It’s one thing to have been betrayed by someone who walked with you for 3 and a half years. It’s yet a whole other story to know that none of the other 11 ever stood up to come to your defense. Jesus faces a series of trails in a matter of hours. He was beaten until his flesh was torn apart and he became unrecognizable to anyone who knew him. Much of it was done in the presence of those who him and walked with him for years. His own mother endured the harsh reality of seeing her child take every form of abuse that could be done to a human.
The idea that this man had been born as a baby to a young woman who never knew a man is celebrated by many.

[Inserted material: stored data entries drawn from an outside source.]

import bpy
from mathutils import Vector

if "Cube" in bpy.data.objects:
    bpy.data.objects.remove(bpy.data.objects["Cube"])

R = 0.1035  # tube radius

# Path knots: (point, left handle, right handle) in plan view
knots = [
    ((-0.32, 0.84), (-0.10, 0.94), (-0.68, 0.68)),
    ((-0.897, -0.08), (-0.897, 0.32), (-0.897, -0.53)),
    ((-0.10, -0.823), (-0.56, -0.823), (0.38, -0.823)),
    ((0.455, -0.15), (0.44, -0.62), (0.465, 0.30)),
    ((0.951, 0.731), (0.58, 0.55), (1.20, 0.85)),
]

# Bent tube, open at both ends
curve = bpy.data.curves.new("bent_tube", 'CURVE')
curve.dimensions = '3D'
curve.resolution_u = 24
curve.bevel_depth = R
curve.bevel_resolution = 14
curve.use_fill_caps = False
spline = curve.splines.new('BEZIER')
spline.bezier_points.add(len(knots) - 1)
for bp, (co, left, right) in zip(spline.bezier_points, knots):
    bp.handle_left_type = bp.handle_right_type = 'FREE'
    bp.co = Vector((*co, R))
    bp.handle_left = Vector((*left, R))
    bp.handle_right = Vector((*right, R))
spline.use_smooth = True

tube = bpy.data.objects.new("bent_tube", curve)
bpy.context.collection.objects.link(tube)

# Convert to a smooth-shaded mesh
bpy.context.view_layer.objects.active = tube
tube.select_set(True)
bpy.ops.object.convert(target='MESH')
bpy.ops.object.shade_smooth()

Yet, I often wonder if she truly understood that when Gabriel declared to her on that night so many years prior, that what he would face would mean he would face a cross before he ruled and reigned over the house of Jacob forever (Luke 1:31-33)? There is no mention of a death in the word that came to her. Nor is there a word of it that came to Joseph who was encouraged not to leave her. Although Jesus had often spoken to his followers of what he would face, I honestly believe that their collective idea of Jesus as Messiah did not include a death on the cross.

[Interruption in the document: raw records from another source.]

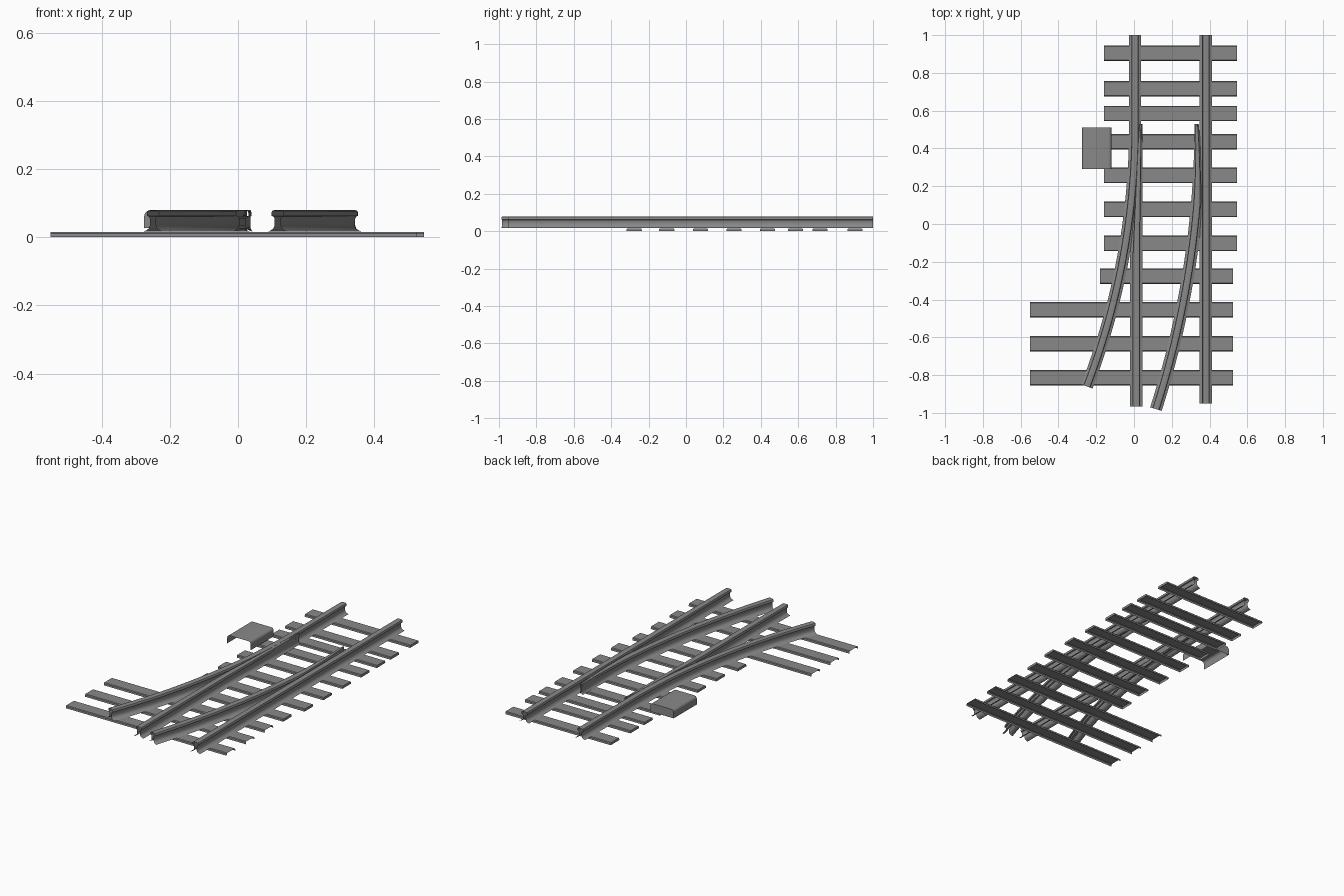
import bpy, bmesh, math
from mathutils import Vector

cube = bpy.data.objects.get("Cube")
if cube:
    bpy.data.objects.remove(cube, do_unlink=True)

steel = bpy.data.materials.new("grey_steel")
steel.use_nodes = True
GREY = (0.25, 0.25, 0.25, 1)
steel.diffuse_color = GREY
steel.node_tree.nodes["Principled BSDF"].inputs["Base Color"].default_value = GREY


def sweep(name, profile, path, caps=()):
    """Sweep an open sheet profile (offset, z) along path stations (x, y, width scale)."""
    bm = bmesh.new()
    rings = []
    for i, (x, y, s) in enumerate(path):
        a, b = path[max(i - 1, 0)], path[min(i + 1, len(path) - 1)]
        t = Vector((b[0] - a[0], b[1] - a[1])).normalized()
        rings.append([bm.verts.new((x + t.y * o * s, y - t.x * o * s, z)) for o, z in profile])
    for r, q in zip(rings, rings[1:]):
        for i in range(len(profile) - 1):
            bm.faces.new((r[i], r[i + 1], q[i + 1], q[i]))
    if "start" in caps:
        bm.faces.new(rings[0][::-1])
    if "end" in caps:
        bm.faces.new(rings[-1])
    bmesh.ops.recalc_face_normals(bm, faces=bm.faces)
    top = max(bm.faces, key=lambda f: f.calc_center_median().z * abs(f.normal.z))
    if top.normal.z < 0:
        bmesh.ops.reverse_faces(bm, faces=bm.faces)
    mesh = bpy.data.meshes.new(name)
    bm.to_mesh(mesh)
    bm.free()
    mesh.materials.append(steel)
    obj = bpy.data.objects.new(name, mesh)
    bpy.context.collection.objects.link(obj)
    bpy.ops.object.select_all(action="DESELECT")
    obj.select_set(True)
    bpy.context.view_layer.objects.active = obj
    bpy.ops.object.shade_smooth_by_angle(angle=math.radians(35))
    return obj


def mirrored(half):
    return half + [(-o, z) for o, z in reversed(half)]


def arc(x, y, radius, y_end, steps=24):
    """Stations on a circle that leaves the straight at (x, y) and bends to -x."""
    sweep_angle = math.asin((y - y_end) / radius)
    return [(x - radius * (1 - math.cos(sweep_angle * i / steps)),
             y - radius * math.sin(sweep_angle * i / steps), 1) for i in range(steps + 1)]


# Pressed rail section: foot, hollow web and rounded head
rail = mirrored([(-0.032, 0.016), (-0.022, 0.019), (-0.013, 0.025), (-0.009, 0.034),
                 (-0.009, 0.054), (-0.012, 0.060), (-0.018, 0.062), (-0.019, 0.071),
                 (-0.016, 0.077), (-0.010, 0.079)])

# Stock rails: one straight, one bending off to the side
sweep("straight_stock_rail", rail, [(0.38, 1, 1), (0.38, -0.95, 1)])
sweep("curved_stock_rail", rail, [(0.006, 1, 1)] + arc(0.006, 0.52, 3.85, -0.86))


# Switch blades: section narrows towards the tip, keeping the free edge in line
def taper(path, side, full_at):
    tip = path[0][1]
    out = []
    for x, y, s in path:
        k = min(1, 0.35 + 0.65 * (tip - y) / (tip - full_at))
        out.append((x + side * 0.032 * (1 - k), y, k))
    return out


straight = [(0.012, 0.53 - 1.495 * i / 24, 1) for i in range(25)]
sweep("straight_switch_blade", rail, taper(straight, 1, -0.15))
sweep("curved_switch_blade", rail, taper(arc(0.352, 0.53, 4.95, -0.98), -1, 0.1))

# Sleepers: inverted channels; the long ones are open at the ends
channel = mirrored([(-0.041, 0), (-0.040, 0.011), (-0.036, 0.015)])
short_rows = [0.904, 0.717, 0.585, 0.436, 0.257, 0.077, -0.103]
for i, y in enumerate(short_rows):
    sweep(f"short_sleeper_{i + 1}", channel, [(-0.159, y, 1), (0.545, y, 1)], ("start", "end"))
sweep("middle_sleeper", channel, [(-0.18, -0.277, 1), (0.524, -0.277, 1)], ("start", "end"))
for i, y in enumerate([-0.453, -0.633, -0.815]):
    sweep(f"long_sleeper_{i + 1}", channel, [(-0.55, y, 1), (0.524, y, 1)])

# Switch motor cover: rounded hood, closed at the back
hood = [(-0.078, 0.027)]
for i in range(6):
    a = math.radians(18 * i)
    hood.append((-0.062 - 0.016 * math.cos(a), 0.062 + 0.016 * math.sin(a)))
sweep("switch_motor_cover", mirrored(hood), [(-0.197, 0.29, 1), (-0.197, 0.51, 1)], ("end",))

So this Jesus face rejection, despised by his own people, abuse by the Romans, convicted to the worst form of death imaginable, with trumped up charges. He watched as the same court that condemned him and set a guilty man free. Then this same Jesus was hung on a cross between two thieves. While Jesus could have handily and justly proclaimed his innocence or freed himself from all of it, he bore it all because the greater glory was in being a seed planted.
His death, while horrific and harsh, unjust and unwarranted for him, paved the way to freedom for us. It is an eternal gratitude that I will have because I know it is what each and everyone of us truly deserve as people born in sinful flesh. Jesus being perfect took a penalty he did not deserve, to provide a people from the beginning of human existence until the end of time could gain a reward that we didn’t deserve.
Whatever you do today, however, you choose to reflect or commemorate the day, know that it’s a Good Friday not because of anything so trivial as simply an excuse to have another holiday. It is truly a Holy Day to remember that he unjustly took everything negative that could be done to anyone so that everyone who justly deserved it could gain a reward of everything positive that we never deserve nor could earn on our own.
QUESTION: What does Good Friday mean to you? How will you show your gratitude?